**Directions for this task:** Wherever the string "wood" shows up in the data below, copy the whole line.

**Provided data:**
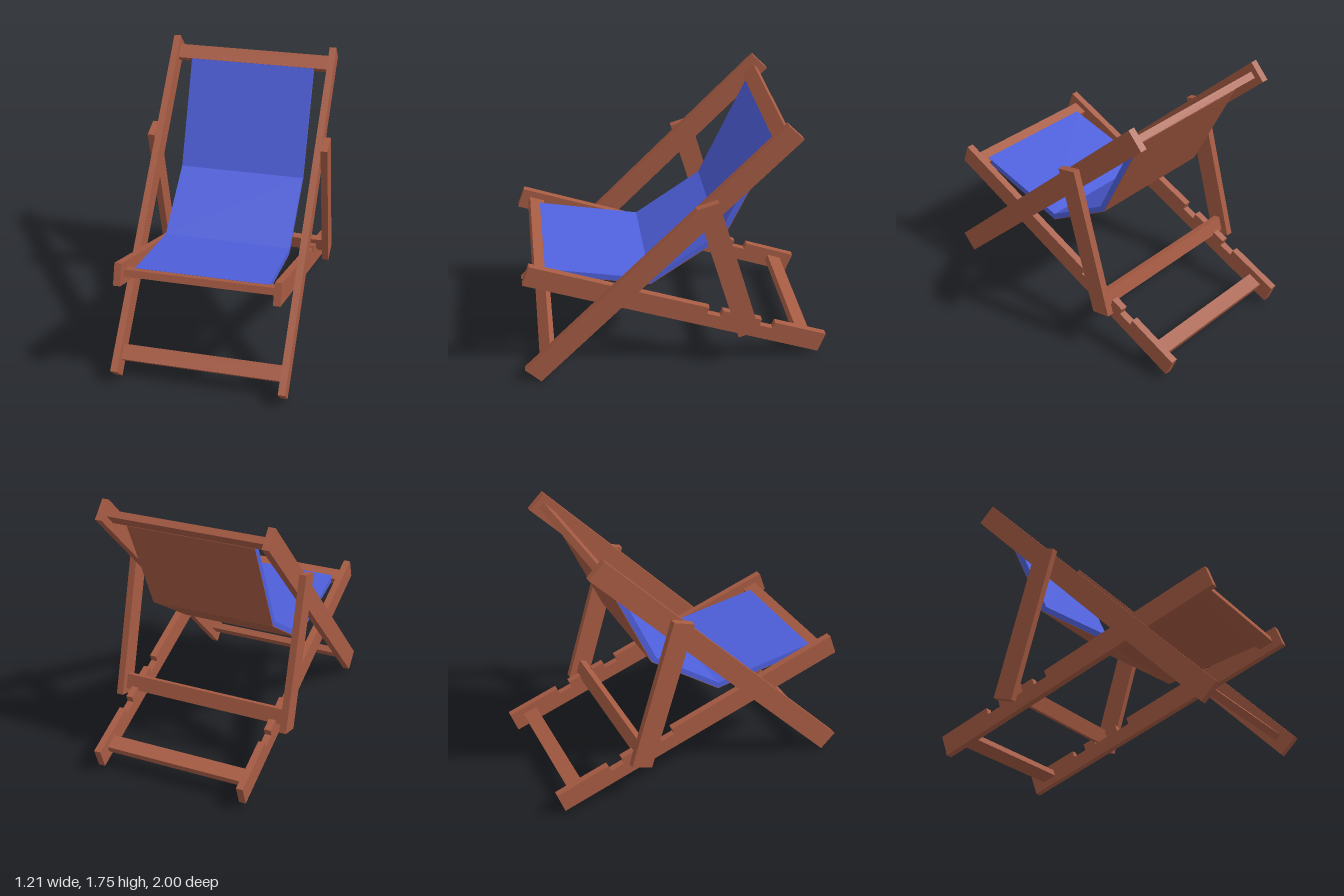
import * as THREE from 'three';

const wood = new THREE.MeshStandardMaterial({ color: 0xa65b43 });
const cloth = new THREE.MeshStandardMaterial({ color: 0x4f60dc });
const T = 0.045; // timber thickness
const BACK = -Math.PI / 4; // lean of the back frame
const SEAT = THREE.MathUtils.degToRad(70); // lean of the seat frame
const PROP = THREE.MathUtils.degToRad(16.35); // lean of the props

// Straight timber: size along x, along its lean, and across; lean is measured from y towards +z
function beam(name, size, pos, lean) {
  const mesh = new THREE.Mesh(new THREE.BoxGeometry(...size), wood);
  mesh.name = name;
  mesh.position.set(...pos);
  mesh.rotation.x = lean;
  return mesh;
}

// Side profile of [z, y] points, extruded to a width centred on x = 0
function profile(name, points, width, material) {
  const shape = new THREE.Shape(points.map(([z, y]) => new THREE.Vector2(z, y)));
  const geo = new THREE.ExtrudeGeometry(shape, { depth: width, bevelEnabled: false });
  geo.translate(0, 0, -width / 2).rotateY(-Math.PI / 2);
  const mesh = new THREE.Mesh(geo, material);
  mesh.name = name;
  return mesh;
}

// Seat rail outline with three notches in its upper edge
function seatRailOutline() {
  const l = 1.027, h = 0.071, depth = 0.047;
  const points = [[-l, -h], [l, -h], [l, h]];
  for (let i = 0; i < 3; i++) {
    const s = -0.186 * (i + 1);
    points.push([s, h], [s, h - depth], [s - 0.097, h - depth], [s - 0.097, h]);
  }
  points.push([-l, h]);
  return points;
}

export function createModel() {
  const group = new THREE.Group();
  group.name = 'deckChair';

  // Paired side timbers
  for (const [label, s] of [['left', 1], ['right', -1]]) {
    group.add(beam(label + 'BackRail', [T, 2.333, 0.1414], [s * 0.5375, 0.875, 0.125], BACK));
    group.add(beam(label + 'Prop', [T, 1.021, 0.142], [s * 0.5825, 0.77, -0.313], PROP));
    const rail = profile(label + 'SeatRail', seatRailOutline(), T, wood);
    rail.position.set(s * 0.4925, 0.445, -0.01);
    rail.rotation.x = SEAT - Math.PI / 2;
    group.add(rail);
  }

  // Crossbars
  group.add(beam('topCrossbar', [1.03, 0.1, T], [0, 1.635, -0.635], BACK));
  group.add(beam('bottomCrossbar', [1.03, 0.1, T], [0, 0.15, 0.85], BACK));
  group.add(beam('seatFrontCrossbar', [0.94, 0.1, T], [0, 0.762, 0.855], SEAT));
  group.add(beam('seatRearCrossbar', [0.94, 0.1, T], [0, 0.14, -0.85], SEAT));
  group.add(beam('propCrossbar', [1.12, 0.1, T], [0, 0.365, -0.435], PROP));

  // Slung fabric with a brown underside
  const upper = [[0.83, 0.778], [0.163, 0.648], [-0.275, 0.945], [-0.585, 1.615]];
  const lower = [[0.83, 0.738], [0.163, 0.607], [-0.307, 0.925], [-0.615, 1.585]];
  const under = lower.map(([z, y]) => [z - 0.002, y - 0.003]);
  group.add(profile('fabricSling', [...upper, ...[...lower].reverse()], 0.84, cloth));
  group.add(profile('fabricUnderside', [...lower, ...under.reverse()], 0.84, wood));

  return group;
}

**Task output:**
const wood = new THREE.MeshStandardMaterial({ color: 0xa65b43 });
  const mesh = new THREE.Mesh(new THREE.BoxGeometry(...size), wood);
    const rail = profile(label + 'SeatRail', seatRailOutline(), T, wood);
  group.add(profile('fabricUnderside', [...lower, ...under.reverse()], 0.84, wood));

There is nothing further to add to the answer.